= Beginning of Section =

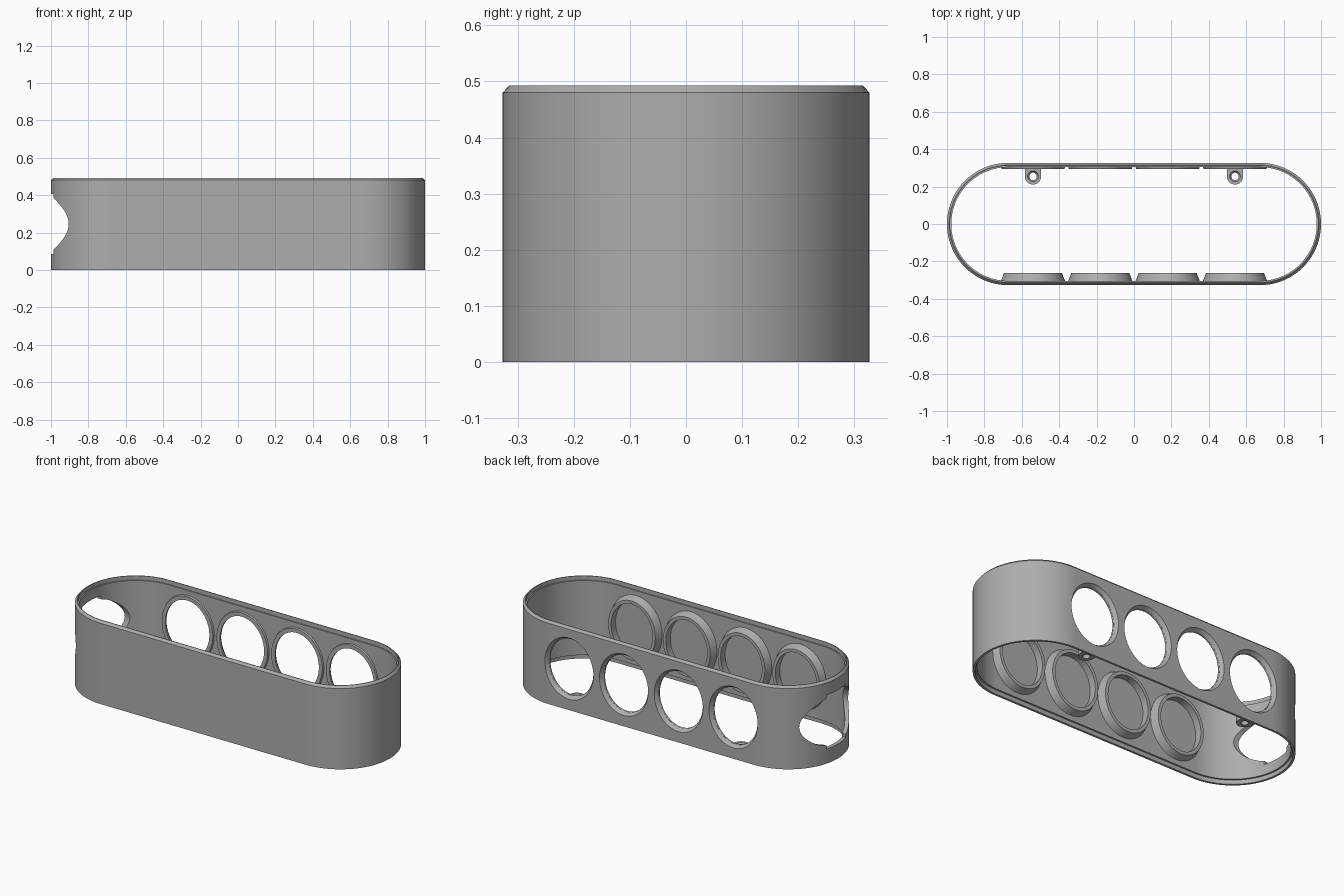
import bpy, bmesh, math

if "Cube" in bpy.data.objects:
    bpy.data.objects.remove(bpy.data.objects["Cube"])

HALF_LEN, RADIUS, HEIGHT = 0.673, 0.327, 0.493
MID = HEIGHT / 2
HOLE_XS = [-0.54, -0.18, 0.18, 0.54]

grey = bpy.data.materials.new("plain_grey")
grey.use_nodes = True
grey.diffuse_color = (0.42, 0.42, 0.42, 1)
grey.node_tree.nodes["Principled BSDF"].inputs["Base Color"].default_value = grey.diffuse_color


def loft(name, rings, closed=False):
    """Skin a stack of equal-length rings; cap the ends unless the stack loops."""
    bm = bmesh.new()
    loops = [[bm.verts.new(p) for p in ring] for ring in rings]
    pairs = list(zip(loops, loops[1:]))
    if closed:
        pairs.append((loops[-1], loops[0]))
    else:
        bm.faces.new(loops[0])
        bm.faces.new(loops[-1])
    for a, b in pairs:
        for i in range(len(a)):
            j = (i + 1) % len(a)
            bm.faces.new((a[i], a[j], b[j], b[i]))
    bmesh.ops.recalc_face_normals(bm, faces=bm.faces)
    mesh = bpy.data.meshes.new(name)
    bm.to_mesh(mesh)
    bm.free()
    mesh.materials.append(grey)
    obj = bpy.data.objects.new(name, mesh)
    bpy.context.collection.objects.link(obj)
    return obj


def stadium(r, z, n=48):
    pts = []
    for side in (1, -1):
        for i in range(n + 1):
            t = math.pi * i / n - math.pi / 2
            pts.append((side * (HALF_LEN + r * math.cos(t)), side * r * math.sin(t), z))
    return pts


def oval(cx, y, rx, n=64):
    """Upright oval in the wall plane, slightly taller than wide."""
    rz = rx + 0.022
    return [(cx + rx * math.cos(math.tau * i / n), y, MID + rz * math.sin(math.tau * i / n))
            for i in range(n)]


def select(obj):
    bpy.ops.object.select_all(action="DESELECT")
    obj.select_set(True)
    bpy.context.view_layer.objects.active = obj


def cut(obj, cutter):
    select(obj)
    mod = obj.modifiers.new("cut", "BOOLEAN")
    mod.operation, mod.solver, mod.object = "DIFFERENCE", "EXACT", cutter
    bpy.ops.object.modifier_apply(modifier=mod.name)
    bpy.data.objects.remove(cutter)


# Shell: chamfered top edge and a shallow rebate inside both rims
section = [(RADIUS, 0), (RADIUS, 0.48), (0.315, HEIGHT), (0.311, HEIGHT), (0.311, 0.468),
           (0.304, 0.468), (0.304, 0.025), (0.314, 0.025), (0.314, 0)]
shell = loft("shell", [stadium(r, z) for r, z in section], closed=True)

# Four countersunk oval windows through the back wall
for x in HOLE_XS:
    cut(shell, loft("window_cutter", [oval(x, 0.28, 0.145), oval(x, 0.305, 0.145),
                                      oval(x, 0.327, 0.16), oval(x, 0.34, 0.169)]))

# Wide oval port in one end, with a flat notch above and below
port = [(0.23 * math.cos(math.tau * i / 64), MID + 0.152 * math.sin(math.tau * i / 64))
        for i in range(64)]
cut(shell, loft("port_cutter", [[(x, y, z) for y, z in port] for x in (-1.1, -0.8)]))
notch = [(-0.09, MID - 0.16), (0.09, MID - 0.16), (0.09, MID + 0.16), (-0.09, MID + 0.16)]
cut(shell, loft("notch_cutter", [[(x, y, z) for y, z in notch] for x in (-1.1, -0.8)]))

parts = [shell]
for i, x in enumerate(HOLE_XS, 1):
    # Low collar behind each back window
    collar = [(0.172, 0.306), (0.168, 0.295), (0.145, 0.295), (0.145, 0.306)]
    parts.append(loft(f"window_collar_{i}", [oval(x, y, r) for r, y in collar], closed=True))
    # Deep tapered socket on the inside of the front wall
    socket = [(0.172, -0.306), (0.155, -0.262), (0.136, -0.262), (0.136, -0.306)]
    parts.append(loft(f"front_socket_{i}", [oval(x, y, r) for r, y in socket], closed=True))


def lug_outline(cx, r, z, n=24):
    pts = [(cx + r * math.cos(t), 0.255 + r * math.sin(t), z)
           for t in (math.pi + math.pi * i / n for i in range(n + 1))]
    return pts + [(cx + r, 0.308, z), (cx - r, 0.308, z)]


def circle(cx, r, z, n=32):
    return [(cx + r * math.cos(math.tau * i / n), 0.255 + r * math.sin(math.tau * i / n), z)
            for i in range(n)]


# Screw lugs low on the back wall, each with a countersunk hole
for side, x in (("left", 0.54), ("right", -0.54)):
    lug = loft(f"screw_lug_{side}", [lug_outline(x, 0.044, z) for z in (0.026, 0.056)])
    cut(lug, loft("screw_cutter", [circle(x, r, z) for r, z in
                                   ((0.02, 0.01), (0.02, 0.042), (0.03, 0.058), (0.03, 0.07))]))
    parts.append(lug)

for obj in parts:
    select(obj)
    bpy.ops.object.shade_smooth_by_angle(angle=math.radians(25))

= End of Section =

WHAT THE EXERCISE ASKS: Return the listing above in full and exactly, omitting all pictures.

EXERCISE RESPONSE:
import bpy, bmesh, math

if "Cube" in bpy.data.objects:
    bpy.data.objects.remove(bpy.data.objects["Cube"])

HALF_LEN, RADIUS, HEIGHT = 0.673, 0.327, 0.493
MID = HEIGHT / 2
HOLE_XS = [-0.54, -0.18, 0.18, 0.54]

grey = bpy.data.materials.new("plain_grey")
grey.use_nodes = True
grey.diffuse_color = (0.42, 0.42, 0.42, 1)
grey.node_tree.nodes["Principled BSDF"].inputs["Base Color"].default_value = grey.diffuse_color


def loft(name, rings, closed=False):
    """Skin a stack of equal-length rings; cap the ends unless the stack loops."""
    bm = bmesh.new()
    loops = [[bm.verts.new(p) for p in ring] for ring in rings]
    pairs = list(zip(loops, loops[1:]))
    if closed:
        pairs.append((loops[-1], loops[0]))
    else:
        bm.faces.new(loops[0])
        bm.faces.new(loops[-1])
    for a, b in pairs:
        for i in range(len(a)):
            j = (i + 1) % len(a)
            bm.faces.new((a[i], a[j], b[j], b[i]))
    bmesh.ops.recalc_face_normals(bm, faces=bm.faces)
    mesh = bpy.data.meshes.new(name)
    bm.to_mesh(mesh)
    bm.free()
    mesh.materials.append(grey)
    obj = bpy.data.objects.new(name, mesh)
    bpy.context.collection.objects.link(obj)
    return obj


def stadium(r, z, n=48):
    pts = []
    for side in (1, -1):
        for i in range(n + 1):
            t = math.pi * i / n - math.pi / 2
            pts.append((side * (HALF_LEN + r * math.cos(t)), side * r * math.sin(t), z))
    return pts


def oval(cx, y, rx, n=64):
    """Upright oval in the wall plane, slightly taller than wide."""
    rz = rx + 0.022
    return [(cx + rx * math.cos(math.tau * i / n), y, MID + rz * math.sin(math.tau * i / n))
            for i in range(n)]


def select(obj):
    bpy.ops.object.select_all(action="DESELECT")
    obj.select_set(True)
    bpy.context.view_layer.objects.active = obj


def cut(obj, cutter):
    select(obj)
    mod = obj.modifiers.new("cut", "BOOLEAN")
    mod.operation, mod.solver, mod.object = "DIFFERENCE", "EXACT", cutter
    bpy.ops.object.modifier_apply(modifier=mod.name)
    bpy.data.objects.remove(cutter)


# Shell: chamfered top edge and a shallow rebate inside both rims
section = [(RADIUS, 0), (RADIUS, 0.48), (0.315, HEIGHT), (0.311, HEIGHT), (0.311, 0.468),
           (0.304, 0.468), (0.304, 0.025), (0.314, 0.025), (0.314, 0)]
shell = loft("shell", [stadium(r, z) for r, z in section], closed=True)

# Four countersunk oval windows through the back wall
for x in HOLE_XS:
    cut(shell, loft("window_cutter", [oval(x, 0.28, 0.145), oval(x, 0.305, 0.145),
                                      oval(x, 0.327, 0.16), oval(x, 0.34, 0.169)]))

# Wide oval port in one end, with a flat notch above and below
port = [(0.23 * math.cos(math.tau * i / 64), MID + 0.152 * math.sin(math.tau * i / 64))
        for i in range(64)]
cut(shell, loft("port_cutter", [[(x, y, z) for y, z in port] for x in (-1.1, -0.8)]))
notch = [(-0.09, MID - 0.16), (0.09, MID - 0.16), (0.09, MID + 0.16), (-0.09, MID + 0.16)]
cut(shell, loft("notch_cutter", [[(x, y, z) for y, z in notch] for x in (-1.1, -0.8)]))

parts = [shell]
for i, x in enumerate(HOLE_XS, 1):
    # Low collar behind each back window
    collar = [(0.172, 0.306), (0.168, 0.295), (0.145, 0.295), (0.145, 0.306)]
    parts.append(loft(f"window_collar_{i}", [oval(x, y, r) for r, y in collar], closed=True))
    # Deep tapered socket on the inside of the front wall
    socket = [(0.172, -0.306), (0.155, -0.262), (0.136, -0.262), (0.136, -0.306)]
    parts.append(loft(f"front_socket_{i}", [oval(x, y, r) for r, y in socket], closed=True))


def lug_outline(cx, r, z, n=24):
    pts = [(cx + r * math.cos(t), 0.255 + r * math.sin(t), z)
           for t in (math.pi + math.pi * i / n for i in range(n + 1))]
    return pts + [(cx + r, 0.308, z), (cx - r, 0.308, z)]


def circle(cx, r, z, n=32):
    return [(cx + r * math.cos(math.tau * i / n), 0.255 + r * math.sin(math.tau * i / n), z)
            for i in range(n)]


# Screw lugs low on the back wall, each with a countersunk hole
for side, x in (("left", 0.54), ("right", -0.54)):
    lug = loft(f"screw_lug_{side}", [lug_outline(x, 0.044, z) for z in (0.026, 0.056)])
    cut(lug, loft("screw_cutter", [circle(x, r, z) for r, z in
                                   ((0.02, 0.01), (0.02, 0.042), (0.03, 0.058), (0.03, 0.07))]))
    parts.append(lug)

for obj in parts:
    select(obj)
    bpy.ops.object.shade_smooth_by_angle(angle=math.radians(25))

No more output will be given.